▶ **WHAT TO DO**: After locating the line with "6, 28, 35)])" in the records below, print it and every line after it exactly.

▶ **Dataset entries**:
═══
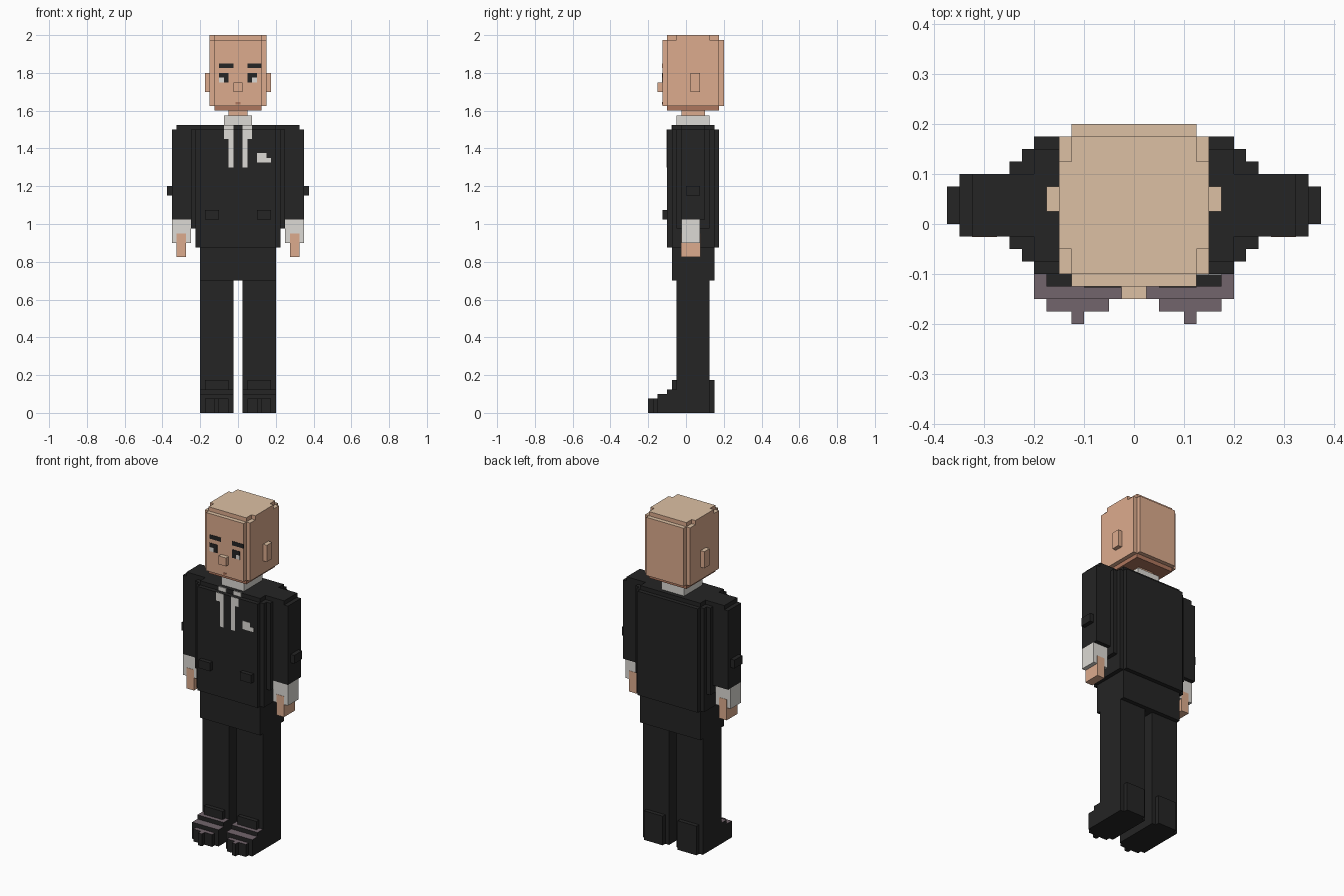
import bpy
import bmesh

old = bpy.data.objects.get("Cube")
if old:
    bpy.data.objects.remove(old)

U = 0.025  # edge length of one voxel


def material(name, rgb):
    m = bpy.data.materials.new(name)
    m.use_nodes = True
    m.diffuse_color = (*rgb, 1)
    m.node_tree.nodes["Principled BSDF"].inputs["Base Color"].default_value = (*rgb, 1)
    return m


SKIN = material("skin", (0.72, 0.41, 0.27))
PALE = material("pale_skin", (0.72, 0.53, 0.37))
JAW = material("jaw_shade", (0.42, 0.18, 0.11))
SUIT = material("suit_black", (0.018, 0.018, 0.018))
SHINE = material("shoe_shine", (0.17, 0.13, 0.15))
WHITE = material("shirt_white", (0.72, 0.70, 0.66))


def build(name, mats, boxes, mirror=False, top=False):
    """Join boxes (x0, x1, y0, y1, z0, z1 in voxels) into one object."""
    bm = bmesh.new()
    for x0, x1, y0, y1, z0, z1 in boxes:
        spans = [(x0, x1)] + ([(-x1, -x0)] if mirror else [])
        for a, b in spans:
            verts = bmesh.ops.create_cube(bm, size=U)["verts"]
            for v in verts:
                v.co.x = U * (b if v.co.x > 0 else a)
                v.co.y = U * (y1 if v.co.y > 0 else y0)
                v.co.z = U * (z1 if v.co.z > 0 else z0)
    bm.normal_update()
    # second colour goes on upward faces
    for f in bm.faces:
        f.material_index = 1 if top and f.normal.z > 0.5 else 0
    mesh = bpy.data.meshes.new(name)
    bm.to_mesh(mesh)
    bm.free()
    for m in mats:
        mesh.materials.append(m)
    ob = bpy.data.objects.new(name, mesh)
    bpy.context.collection.objects.link(ob)
    return ob


def plate(name, mat, front, cells):
    """Thin painted detail; cells are x0, x1, z0, z1 on the plane y = front."""
    build(name, [mat], [(a, b, front - 0.08, front + 0.1, c, d) for a, b, c, d in cells])


# head with stepped edges
build("head", [SKIN, PALE], [
    (-6, 6, -4, 7, 65, 79),
    (-5, 5, -5, 8, 65, 79),
    (-5, 5, -4, 7, 79, 80),
    (-6, 6, -2, 5, 79, 80),
], top=True)
build("jaw", [JAW], [(-5, 5, -4, 7, 64, 65)])
build("ears", [SKIN, PALE], [(6, 7, 1, 3, 68, 72)], mirror=True, top=True)
build("nose", [SKIN, PALE], [(-1, 1, -6, -5, 68, 70)], top=True)
build("neck", [SKIN], [(-2, 2, -1, 4, 60, 64)])

# face details
plate("eyebrows", SUIT, -5, [(-4, -1, 73, 74), (2, 5, 73, 74)])
plate("eye_darks", SUIT, -5, [(-4, -2, 71, 72), (-3, -2, 70, 71),
                              (2, 4, 71, 72), (2, 3, 70, 71)])
plate("eye_whites", WHITE, -5, [(-4, -3, 70, 71), (3, 4, 70, 71)])
plate("mouth", JAW, -5, [(-0.5, 0.5, 65.3, 65.8)])

# shirt and jacket
build("collar", [WHITE], [(-3, 3, -2, 5, 60, 63)])
build("jacket", [SUIT], [
    (-8, 8, -4, 7, 35, 60),
    (-9, 9, -3, 6, 35, 60),
    (-10, 10, -2, 5, 39, 60),
    (-8, 8, -3, 6, 60, 61),
])
build("pocket_flaps", [SUIT], [(4, 7, -5, -4, 41, 43)], mirror=True)
plate("shirt_front", WHITE, -4, [(-3, -1, 58, 60), (1, 3, 58, 60),
                                 (-2, -1, 52, 58), (1, 2, 52, 58)])
plate("shirt_front_top", WHITE, -3, [(-3, -1, 60, 61), (1, 3, 60, 61)])
plate("pocket_square", WHITE, -4, [(4, 6, 54, 55), (4, 7, 53, 54)])

# arms
build("sleeves", [SUIT], [
    (8, 14, -1, 4, 41, 60),
    (8, 13, -1, 4, 60, 61),
    (14, 15, 0, 3, 46, 48),
], mirror=True)
build("cuffs", [WHITE], [(10, 14, -1, 3, 36, 41)], mirror=True)
build("hands", [SKIN], [(11, 13, -1.06, 3.06, 33, 38)], mirror=True)

# trousers
build("hips", [SUIT], [(-8, 8, -3, 6, 28, 35)])
build("legs", [SUIT], [(1, 8, -2, 5, 0, 28)], mirror=True)

# shoes, stepping down to the toe
build("shoes", [SUIT, SHINE], [
    (1, 8, -4, -2, 0, 5),
    (1, 8, -6, -4, 0, 4),
    (2, 7, -7, -6, 0, 3),
    (4, 5, -8, -7, 0, 3),
], mirror=True, top=True)
build("shoe_backs", [SUIT], [
    (2, 7, -3, -2, 5, 7),
    (2, 7, 5, 6, 0, 7),
], mirror=True)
═══
▶ **WRITTEN RESPONSE**:
build("hips", [SUIT], [(-8, 8, -3, 6, 28, 35)])
build("legs", [SUIT], [(1, 8, -2, 5, 0, 28)], mirror=True)

# shoes, stepping down to the toe
build("shoes", [SUIT, SHINE], [
    (1, 8, -4, -2, 0, 5),
    (1, 8, -6, -4, 0, 4),
    (2, 7, -7, -6, 0, 3),
    (4, 5, -8, -7, 0, 3),
], mirror=True, top=True)
build("shoe_backs", [SUIT], [
    (2, 7, -3, -2, 5, 7),
    (2, 7, 5, 6, 0, 7),
], mirror=True)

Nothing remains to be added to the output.